### Exercise goal
Repeat the records exactly. Leave out the pictures.

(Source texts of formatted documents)
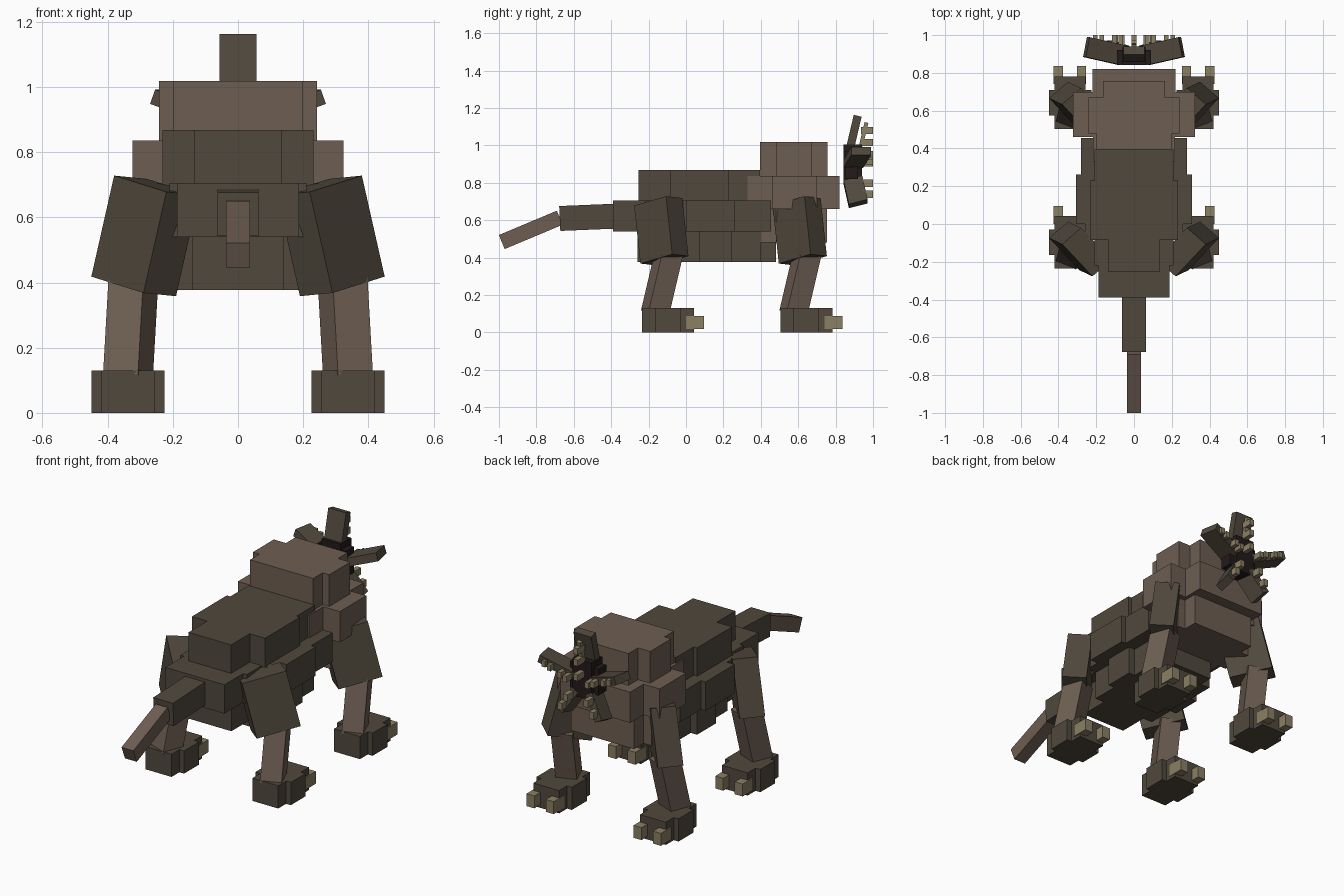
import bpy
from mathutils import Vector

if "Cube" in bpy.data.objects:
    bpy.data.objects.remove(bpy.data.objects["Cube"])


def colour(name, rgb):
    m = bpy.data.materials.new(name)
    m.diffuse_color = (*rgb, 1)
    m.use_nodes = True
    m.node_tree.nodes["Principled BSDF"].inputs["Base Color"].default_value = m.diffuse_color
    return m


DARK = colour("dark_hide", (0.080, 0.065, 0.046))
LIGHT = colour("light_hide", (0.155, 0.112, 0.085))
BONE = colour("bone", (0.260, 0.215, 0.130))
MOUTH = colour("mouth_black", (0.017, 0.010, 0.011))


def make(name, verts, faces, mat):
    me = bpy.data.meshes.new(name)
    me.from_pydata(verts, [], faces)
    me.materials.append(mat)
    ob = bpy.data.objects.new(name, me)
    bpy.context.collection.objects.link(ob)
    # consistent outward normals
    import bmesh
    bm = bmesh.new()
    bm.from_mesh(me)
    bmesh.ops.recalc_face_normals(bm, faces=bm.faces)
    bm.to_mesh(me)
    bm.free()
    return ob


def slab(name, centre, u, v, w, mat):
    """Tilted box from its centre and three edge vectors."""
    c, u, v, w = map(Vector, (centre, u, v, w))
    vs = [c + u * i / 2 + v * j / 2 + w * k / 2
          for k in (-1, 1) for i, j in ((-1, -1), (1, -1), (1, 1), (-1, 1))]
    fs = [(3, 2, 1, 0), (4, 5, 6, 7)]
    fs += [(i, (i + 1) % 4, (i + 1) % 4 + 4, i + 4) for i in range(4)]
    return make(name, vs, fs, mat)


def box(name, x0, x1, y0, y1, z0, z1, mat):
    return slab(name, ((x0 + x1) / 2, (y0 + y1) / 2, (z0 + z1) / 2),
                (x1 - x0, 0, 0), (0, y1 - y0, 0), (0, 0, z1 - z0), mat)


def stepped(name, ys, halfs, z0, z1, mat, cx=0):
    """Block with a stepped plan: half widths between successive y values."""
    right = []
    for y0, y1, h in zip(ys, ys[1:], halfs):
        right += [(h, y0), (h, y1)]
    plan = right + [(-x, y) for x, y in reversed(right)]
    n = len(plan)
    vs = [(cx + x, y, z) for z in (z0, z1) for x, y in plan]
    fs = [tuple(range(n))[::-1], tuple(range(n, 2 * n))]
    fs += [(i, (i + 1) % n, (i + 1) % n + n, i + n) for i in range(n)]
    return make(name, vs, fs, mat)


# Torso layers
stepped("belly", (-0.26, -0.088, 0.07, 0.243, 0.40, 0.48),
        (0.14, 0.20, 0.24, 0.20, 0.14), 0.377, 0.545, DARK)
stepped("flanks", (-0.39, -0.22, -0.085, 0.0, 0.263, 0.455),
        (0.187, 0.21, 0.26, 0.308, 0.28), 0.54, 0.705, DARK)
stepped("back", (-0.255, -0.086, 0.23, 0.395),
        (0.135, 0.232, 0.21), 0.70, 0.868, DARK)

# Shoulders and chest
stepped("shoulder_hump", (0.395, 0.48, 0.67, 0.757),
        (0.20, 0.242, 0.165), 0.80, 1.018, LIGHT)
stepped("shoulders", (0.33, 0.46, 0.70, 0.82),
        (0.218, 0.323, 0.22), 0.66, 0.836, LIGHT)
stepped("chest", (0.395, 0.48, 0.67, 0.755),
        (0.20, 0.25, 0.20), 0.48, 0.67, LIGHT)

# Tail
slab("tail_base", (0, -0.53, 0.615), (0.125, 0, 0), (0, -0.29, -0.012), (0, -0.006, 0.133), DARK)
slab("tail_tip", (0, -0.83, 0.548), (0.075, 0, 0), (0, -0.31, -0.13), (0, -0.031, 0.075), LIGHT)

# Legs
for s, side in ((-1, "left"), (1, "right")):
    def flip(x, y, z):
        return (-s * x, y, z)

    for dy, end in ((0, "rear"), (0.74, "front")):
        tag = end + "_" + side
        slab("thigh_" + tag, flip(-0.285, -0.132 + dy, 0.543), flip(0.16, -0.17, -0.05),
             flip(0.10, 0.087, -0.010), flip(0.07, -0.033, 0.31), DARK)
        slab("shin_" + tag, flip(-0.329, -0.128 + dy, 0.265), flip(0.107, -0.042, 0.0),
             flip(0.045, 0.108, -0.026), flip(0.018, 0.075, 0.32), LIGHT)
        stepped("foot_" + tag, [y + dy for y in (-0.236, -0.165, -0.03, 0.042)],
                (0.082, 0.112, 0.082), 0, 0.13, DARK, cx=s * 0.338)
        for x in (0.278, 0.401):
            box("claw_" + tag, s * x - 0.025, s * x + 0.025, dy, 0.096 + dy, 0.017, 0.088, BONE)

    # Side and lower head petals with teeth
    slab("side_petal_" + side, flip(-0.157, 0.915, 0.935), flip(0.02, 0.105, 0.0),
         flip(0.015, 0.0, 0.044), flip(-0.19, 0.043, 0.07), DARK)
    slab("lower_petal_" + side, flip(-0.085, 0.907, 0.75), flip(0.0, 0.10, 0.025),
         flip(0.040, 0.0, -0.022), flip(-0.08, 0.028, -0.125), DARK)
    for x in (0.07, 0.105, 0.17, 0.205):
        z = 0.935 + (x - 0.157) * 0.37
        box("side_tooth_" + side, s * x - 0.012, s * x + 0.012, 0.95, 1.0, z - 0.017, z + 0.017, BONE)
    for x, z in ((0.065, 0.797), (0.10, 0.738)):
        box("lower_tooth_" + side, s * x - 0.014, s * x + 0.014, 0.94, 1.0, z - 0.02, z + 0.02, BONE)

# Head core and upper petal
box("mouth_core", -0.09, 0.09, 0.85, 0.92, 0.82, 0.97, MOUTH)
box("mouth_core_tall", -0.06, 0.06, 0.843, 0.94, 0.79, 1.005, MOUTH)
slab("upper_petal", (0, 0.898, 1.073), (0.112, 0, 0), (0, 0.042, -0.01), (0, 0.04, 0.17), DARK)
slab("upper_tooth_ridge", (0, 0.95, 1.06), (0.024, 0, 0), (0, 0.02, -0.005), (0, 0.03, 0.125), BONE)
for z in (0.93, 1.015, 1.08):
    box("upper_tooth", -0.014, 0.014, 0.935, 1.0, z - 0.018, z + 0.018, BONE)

### The completed task
import bpy
from mathutils import Vector

if "Cube" in bpy.data.objects:
    bpy.data.objects.remove(bpy.data.objects["Cube"])


def colour(name, rgb):
    m = bpy.data.materials.new(name)
    m.diffuse_color = (*rgb, 1)
    m.use_nodes = True
    m.node_tree.nodes["Principled BSDF"].inputs["Base Color"].default_value = m.diffuse_color
    return m


DARK = colour("dark_hide", (0.080, 0.065, 0.046))
LIGHT = colour("light_hide", (0.155, 0.112, 0.085))
BONE = colour("bone", (0.260, 0.215, 0.130))
MOUTH = colour("mouth_black", (0.017, 0.010, 0.011))


def make(name, verts, faces, mat):
    me = bpy.data.meshes.new(name)
    me.from_pydata(verts, [], faces)
    me.materials.append(mat)
    ob = bpy.data.objects.new(name, me)
    bpy.context.collection.objects.link(ob)
    # consistent outward normals
    import bmesh
    bm = bmesh.new()
    bm.from_mesh(me)
    bmesh.ops.recalc_face_normals(bm, faces=bm.faces)
    bm.to_mesh(me)
    bm.free()
    return ob


def slab(name, centre, u, v, w, mat):
    """Tilted box from its centre and three edge vectors."""
    c, u, v, w = map(Vector, (centre, u, v, w))
    vs = [c + u * i / 2 + v * j / 2 + w * k / 2
          for k in (-1, 1) for i, j in ((-1, -1), (1, -1), (1, 1), (-1, 1))]
    fs = [(3, 2, 1, 0), (4, 5, 6, 7)]
    fs += [(i, (i + 1) % 4, (i + 1) % 4 + 4, i + 4) for i in range(4)]
    return make(name, vs, fs, mat)


def box(name, x0, x1, y0, y1, z0, z1, mat):
    return slab(name, ((x0 + x1) / 2, (y0 + y1) / 2, (z0 + z1) / 2),
                (x1 - x0, 0, 0), (0, y1 - y0, 0), (0, 0, z1 - z0), mat)


def stepped(name, ys, halfs, z0, z1, mat, cx=0):
    """Block with a stepped plan: half widths between successive y values."""
    right = []
    for y0, y1, h in zip(ys, ys[1:], halfs):
        right += [(h, y0), (h, y1)]
    plan = right + [(-x, y) for x, y in reversed(right)]
    n = len(plan)
    vs = [(cx + x, y, z) for z in (z0, z1) for x, y in plan]
    fs = [tuple(range(n))[::-1], tuple(range(n, 2 * n))]
    fs += [(i, (i + 1) % n, (i + 1) % n + n, i + n) for i in range(n)]
    return make(name, vs, fs, mat)


# Torso layers
stepped("belly", (-0.26, -0.088, 0.07, 0.243, 0.40, 0.48),
        (0.14, 0.20, 0.24, 0.20, 0.14), 0.377, 0.545, DARK)
stepped("flanks", (-0.39, -0.22, -0.085, 0.0, 0.263, 0.455),
        (0.187, 0.21, 0.26, 0.308, 0.28), 0.54, 0.705, DARK)
stepped("back", (-0.255, -0.086, 0.23, 0.395),
        (0.135, 0.232, 0.21), 0.70, 0.868, DARK)

# Shoulders and chest
stepped("shoulder_hump", (0.395, 0.48, 0.67, 0.757),
        (0.20, 0.242, 0.165), 0.80, 1.018, LIGHT)
stepped("shoulders", (0.33, 0.46, 0.70, 0.82),
        (0.218, 0.323, 0.22), 0.66, 0.836, LIGHT)
stepped("chest", (0.395, 0.48, 0.67, 0.755),
        (0.20, 0.25, 0.20), 0.48, 0.67, LIGHT)

# Tail
slab("tail_base", (0, -0.53, 0.615), (0.125, 0, 0), (0, -0.29, -0.012), (0, -0.006, 0.133), DARK)
slab("tail_tip", (0, -0.83, 0.548), (0.075, 0, 0), (0, -0.31, -0.13), (0, -0.031, 0.075), LIGHT)

# Legs
for s, side in ((-1, "left"), (1, "right")):
    def flip(x, y, z):
        return (-s * x, y, z)

    for dy, end in ((0, "rear"), (0.74, "front")):
        tag = end + "_" + side
        slab("thigh_" + tag, flip(-0.285, -0.132 + dy, 0.543), flip(0.16, -0.17, -0.05),
             flip(0.10, 0.087, -0.010), flip(0.07, -0.033, 0.31), DARK)
        slab("shin_" + tag, flip(-0.329, -0.128 + dy, 0.265), flip(0.107, -0.042, 0.0),
             flip(0.045, 0.108, -0.026), flip(0.018, 0.075, 0.32), LIGHT)
        stepped("foot_" + tag, [y + dy for y in (-0.236, -0.165, -0.03, 0.042)],
                (0.082, 0.112, 0.082), 0, 0.13, DARK, cx=s * 0.338)
        for x in (0.278, 0.401):
            box("claw_" + tag, s * x - 0.025, s * x + 0.025, dy, 0.096 + dy, 0.017, 0.088, BONE)

    # Side and lower head petals with teeth
    slab("side_petal_" + side, flip(-0.157, 0.915, 0.935), flip(0.02, 0.105, 0.0),
         flip(0.015, 0.0, 0.044), flip(-0.19, 0.043, 0.07), DARK)
    slab("lower_petal_" + side, flip(-0.085, 0.907, 0.75), flip(0.0, 0.10, 0.025),
         flip(0.040, 0.0, -0.022), flip(-0.08, 0.028, -0.125), DARK)
    for x in (0.07, 0.105, 0.17, 0.205):
        z = 0.935 + (x - 0.157) * 0.37
        box("side_tooth_" + side, s * x - 0.012, s * x + 0.012, 0.95, 1.0, z - 0.017, z + 0.017, BONE)
    for x, z in ((0.065, 0.797), (0.10, 0.738)):
        box("lower_tooth_" + side, s * x - 0.014, s * x + 0.014, 0.94, 1.0, z - 0.02, z + 0.02, BONE)

# Head core and upper petal
box("mouth_core", -0.09, 0.09, 0.85, 0.92, 0.82, 0.97, MOUTH)
box("mouth_core_tall", -0.06, 0.06, 0.843, 0.94, 0.79, 1.005, MOUTH)
slab("upper_petal", (0, 0.898, 1.073), (0.112, 0, 0), (0, 0.042, -0.01), (0, 0.04, 0.17), DARK)
slab("upper_tooth_ridge", (0, 0.95, 1.06), (0.024, 0, 0), (0, 0.02, -0.005), (0, 0.03, 0.125), BONE)
for z in (0.93, 1.015, 1.08):
    box("upper_tooth", -0.014, 0.014, 0.935, 1.0, z - 0.018, z + 0.018, BONE)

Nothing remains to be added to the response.